HONOLULU (HawaiiNewsNow) - February 2 is National Wear Red Day, established to raise awareness that cardiovascular diseases, which includes stroke, claim the life of a woman every 80 seconds. But about 80 percent of cardiovascular diseases may be prevented. So, wear red on Feb. 2 and help to share the message.
Macy's is the national founding sponsor of the American Heart Association's Go Red For Women, raising $65 million since 2004. Go Red For Women® is a nationwide campaign inspiring and igniting women to take action for better heart health. The good news is that heart disease and stroke may be prevented by understanding your family health history, knowing your numbers and making simple lifestyle changes. The five critical health numbers all women should know are:

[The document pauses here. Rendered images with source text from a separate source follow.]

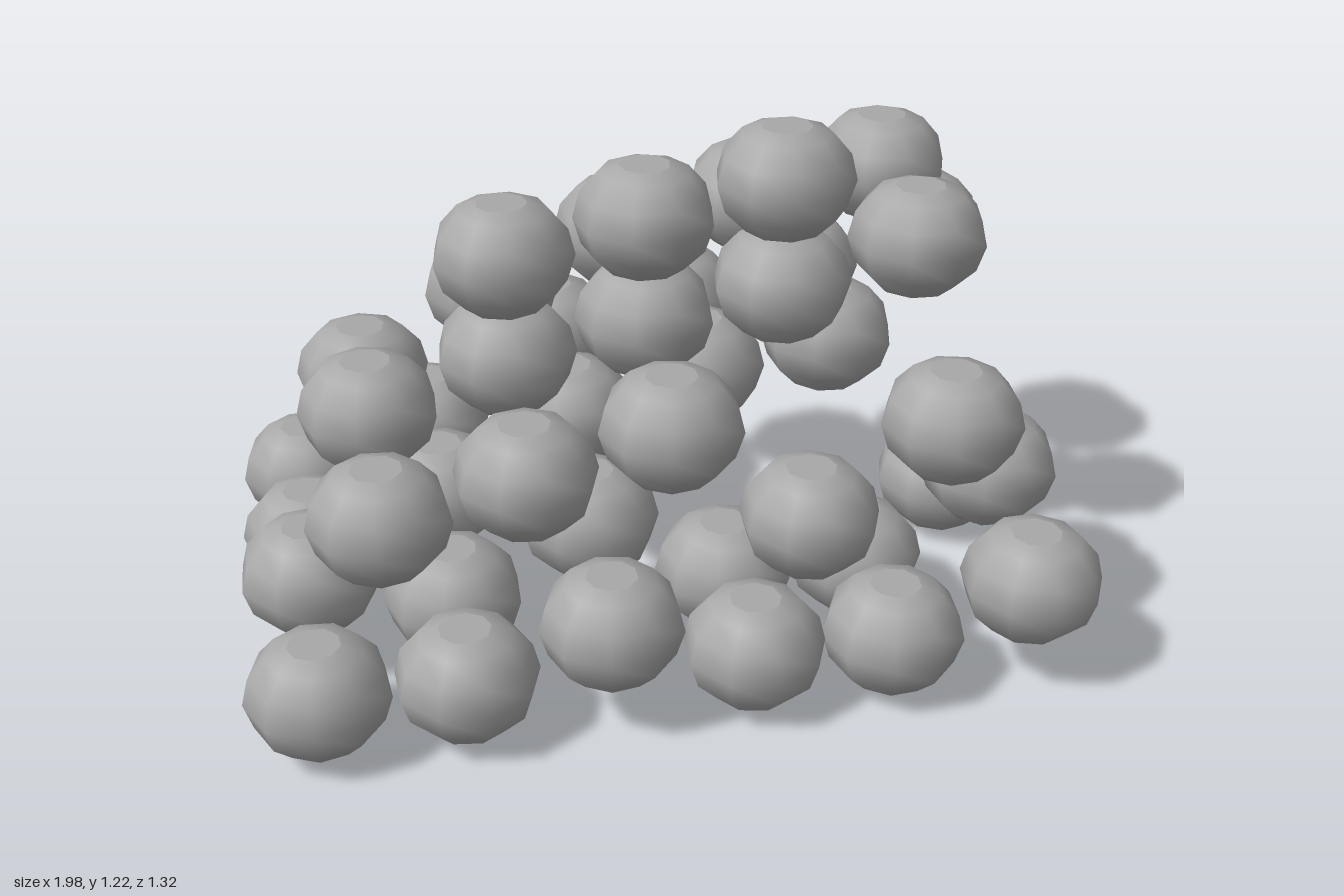
import * as THREE from 'three';
import { mergeGeometries } from 'three/addons/utils/BufferGeometryUtils.js';

const STEP = 0.33;   // spacing of the pebble lattice
const SIDES = 9;

// Squashed pebble standing on y = 0: smooth sides, shallow pointed base, flat crown
function pebbleGeometry() {
  const profile = [[0, 0], [0.095, 0.03], [0.147, 0.083], [0.167, 0.148], [0.151, 0.212], [0.108, 0.262], [0.06, 0.279]]
    .map(([r, y]) => new THREE.Vector2(r, y));
  const body = new THREE.LatheGeometry(profile, SIDES);
  const crown = new THREE.CircleGeometry(0.06, SIDES);
  crown.rotateX(-Math.PI / 2).rotateY(-Math.PI / 2).translate(0, 0.279, 0);
  return mergeGeometries([body, crown]);
}

// Base heights per layer; rows run back to front, columns from -x to +x
const LAYERS = [
  { name: 'lowerPebble', rows: [
    [0, 0.12, 0.36, 0.43, 0.5, 0.59],
    [0, 0.1, 0.29, 0.39, 0.45, 0],
    [0.1, 0, 0.18, 0, 0, 0.22],
    [0, 0, 0.1, 0, 0, 0.1],
  ] },
  { name: 'upperPebble', rows: [
    [0.36, 0.57, 0.7, 0.77, 0.83],
    [0.43, 0.55, 0.62, 0.68, 0.77],
    [0.33, 0.41, 0.5, 0.23, 0.45],
  ] },
  { name: 'crestPebble', rows: [[0.8, 0.87, 0.94]] },
];

export function createModel() {
  const group = new THREE.Group();
  group.name = 'pebbleHeap';
  const stone = new THREE.MeshStandardMaterial({ color: 0xa8a8a8 });
  stone.name = 'grey stone';
  const geometry = pebbleGeometry();

  let turn = 0;
  for (const { name, rows } of LAYERS) {
    rows.forEach((row, k) => row.forEach((y, i) => {
      const pebble = new THREE.Mesh(geometry, stone);
      pebble.name = name;
      pebble.position.set(
        (i - (row.length - 1) / 2) * STEP,
        y,
        (k - (rows.length - 1) / 2) * STEP,
      );
      pebble.rotation.y = (turn++) * 2.4; // vary the facing of each pebble
      group.add(pebble);
    }));
  }
  return group;
}
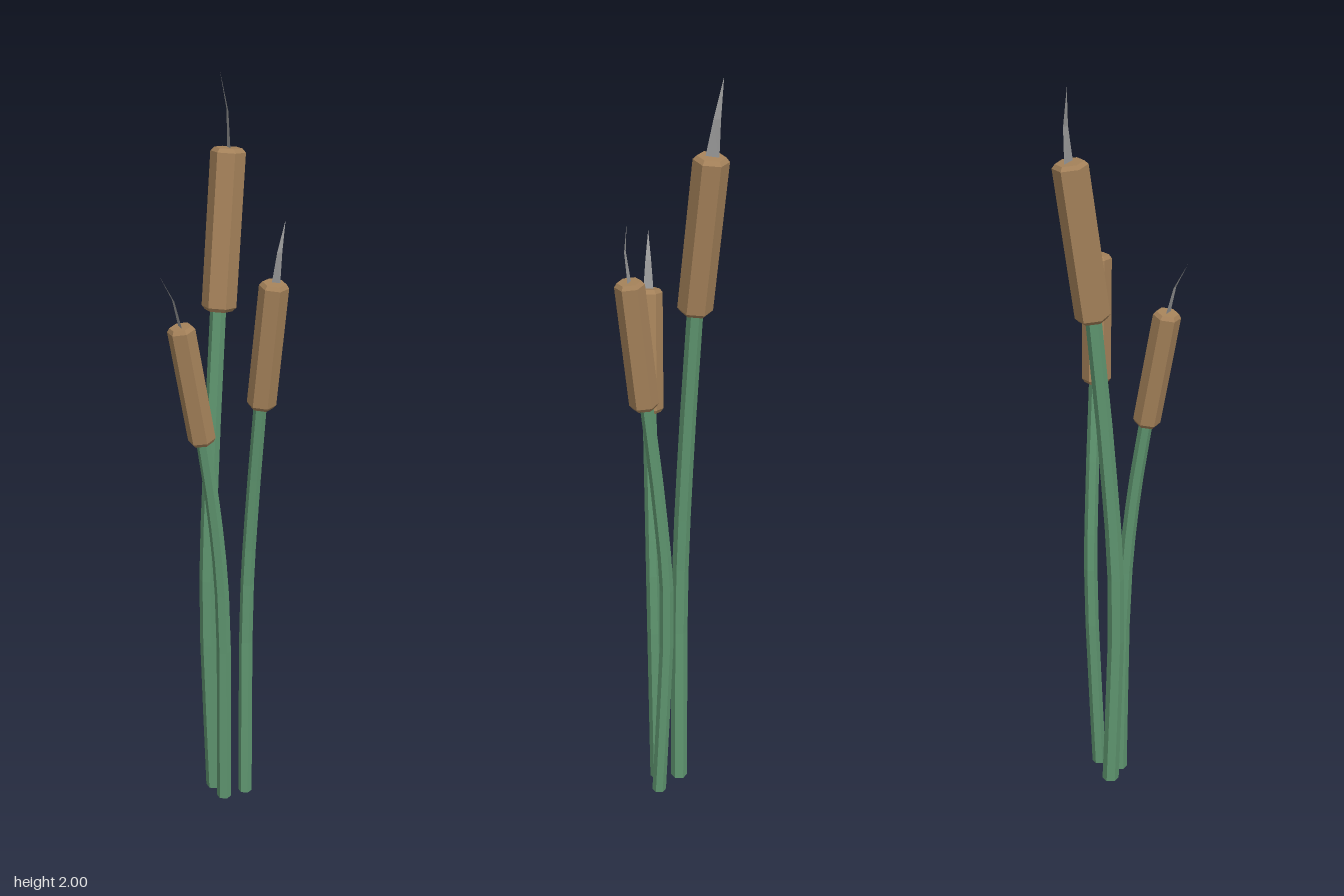
import * as THREE from 'three';

const flat = (name, color, extra = {}) =>
  Object.assign(new THREE.MeshStandardMaterial({ color, flatShading: true, ...extra }), { name });

const V = (p) => new THREE.Vector3(...p);

// six-sided stalk whose rings follow a curve
function makeStem(points, r, mat) {
  const curve = new THREE.CatmullRomCurve3(points.map(V));
  const geo = new THREE.CylinderGeometry(r * 0.9, r, 1, 6, 8);
  const pos = geo.attributes.position;
  for (let i = 0; i < pos.count; i++) {
    const c = curve.getPoint(THREE.MathUtils.clamp(pos.getY(i) + 0.5, 0, 1));
    pos.setXYZ(i, c.x + pos.getX(i), c.y, c.z + pos.getZ(i));
  }
  geo.computeVertexNormals();
  const mesh = new THREE.Mesh(geo, mat);
  mesh.name = 'stem';
  return mesh;
}

// six-sided seed head with small bevels, running from point a to point b
function makeHead(a, b, r, mat) {
  const axis = V(b).sub(V(a));
  const h = axis.length(), e = 0.01;
  const profile = [[0, 0], [r * 0.8, 0], [r, e], [r, h - e], [r * 0.8, h], [0, h]];
  const geo = new THREE.LatheGeometry(profile.map(([x, y]) => new THREE.Vector2(x, y)), 6);
  const mesh = new THREE.Mesh(geo, mat);
  mesh.name = 'seedHead';
  mesh.position.set(...a);
  mesh.quaternion.setFromUnitVectors(new THREE.Vector3(0, 1, 0), axis.normalize());
  return mesh;
}

// curved flat blade: base edge, middle edge, tip
function makeSpike(p, mat) {
  const geo = new THREE.BufferGeometry();
  geo.setAttribute('position', new THREE.Float32BufferAttribute(p.flat(), 3));
  geo.setIndex([0, 1, 2, 1, 3, 2, 2, 3, 4]);
  geo.computeVertexNormals();
  const mesh = new THREE.Mesh(geo, mat);
  mesh.name = 'tipSpike';
  return mesh;
}

export function createModel() {
  const green = flat('stem green', 0x5f9670);
  const brown = flat('seed head brown', 0xa5825a);
  const grey = flat('spike grey', 0x999999, { side: THREE.DoubleSide });

  const reeds = [
    {
      name: 'tallReed', stemR: 0.023, headR: 0.045,
      stem: [[0.02, 0, -0.024], [0, 0.6, -0.026], [0.017, 1.0, -0.04], [0.046, 1.42, -0.062]],
      head: [[0.046, 1.4, -0.06], [0.087, 1.81, -0.097]],
      spike: [[0.086, 1.8, -0.08], [0.091, 1.8, -0.115], [0.088, 1.9, -0.1], [0.091, 1.9, -0.118], [0.075, 2.0, -0.125]],
    },
    {
      name: 'leftReed', stemR: 0.02, headR: 0.036,
      stem: [[0.024, 0, 0.037], [0.014, 0.6, 0.046], [-0.011, 0.87, 0.05], [-0.048, 1.11, 0.054]],
      head: [[-0.046, 1.09, 0.053], [-0.105, 1.41, 0.054]],
      spike: [[-0.104, 1.4, 0.041], [-0.104, 1.4, 0.068], [-0.124, 1.48, 0.047], [-0.124, 1.48, 0.062], [-0.161, 1.55, 0.054]],
    },
    {
      name: 'rightReed', stemR: 0.019, headR: 0.038,
      stem: [[0.09, 0, 0.033], [0.1, 0.6, 0.011], [0.105, 0.88, 0.03], [0.111, 1.19, 0.064]],
      head: [[0.111, 1.17, 0.067], [0.127, 1.51, 0.103]],
      spike: [[0.121, 1.5, 0.097], [0.141, 1.5, 0.106], [0.13, 1.59, 0.11], [0.142, 1.59, 0.114], [0.153, 1.67, 0.107]],
    },
  ];

  const model = new THREE.Group();
  model.name = 'reedCluster';
  for (const d of reeds) {
    const reed = new THREE.Group();
    reed.name = d.name;
    reed.add(makeStem(d.stem, d.stemR, green), makeHead(...d.head, d.headR, brown), makeSpike(d.spike, grey));
    model.add(reed);
  }
  return model;
}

Body mass index (BMI)
National Wear Red Day is also the American Heart Association's national giving day. Follow the hashtag #WearRedandGive to make a donation to support the American Heart Association's mission to end cardiovascular diseases and stroke.
The American Heart Association and the American College of Cardiology in November released new hypertension guidelines. It was the first update to comprehensive U.S. guidelines on blood pressure detection and treatment since 2003. In the new guidelines, the category of prehypertension is eliminated, but high blood pressure is now defined as readings of 130 mm Hg and higher for the systolic blood pressure measurement, or readings of 80 and higher for the diastolic measurement. That is a change from the old definition of 140/90 and higher, reflecting complications that can occur at those lower numbers. While about 14 percent more people will be diagnosed with high blood pressure and counseled about lifestyle changes, there will only be a small increase in those who will be prescribed medication. By lowering the definition of high blood pressure, the guidelines recommend earlier intervention to prevent further increases in blood pressure and the complications of hypertension. High blood pressure is a leading risk factor for stroke and heart disease.
The lifestyle prescription that physicians will suggest to the majority of patients who weren't previously diagnosed with hypertension, but now are under the new guidelines, include: physical activity, healthy diet following the DASH dietary pattern, weight loss, reduced sodium (salt) consumption, enhanced intake of dietary potassium, and moderation of alcohol consumption (In individuals who drink alcohol, reduce alcohol to: Men: <2 drinks daily; Women: <1 drink daily)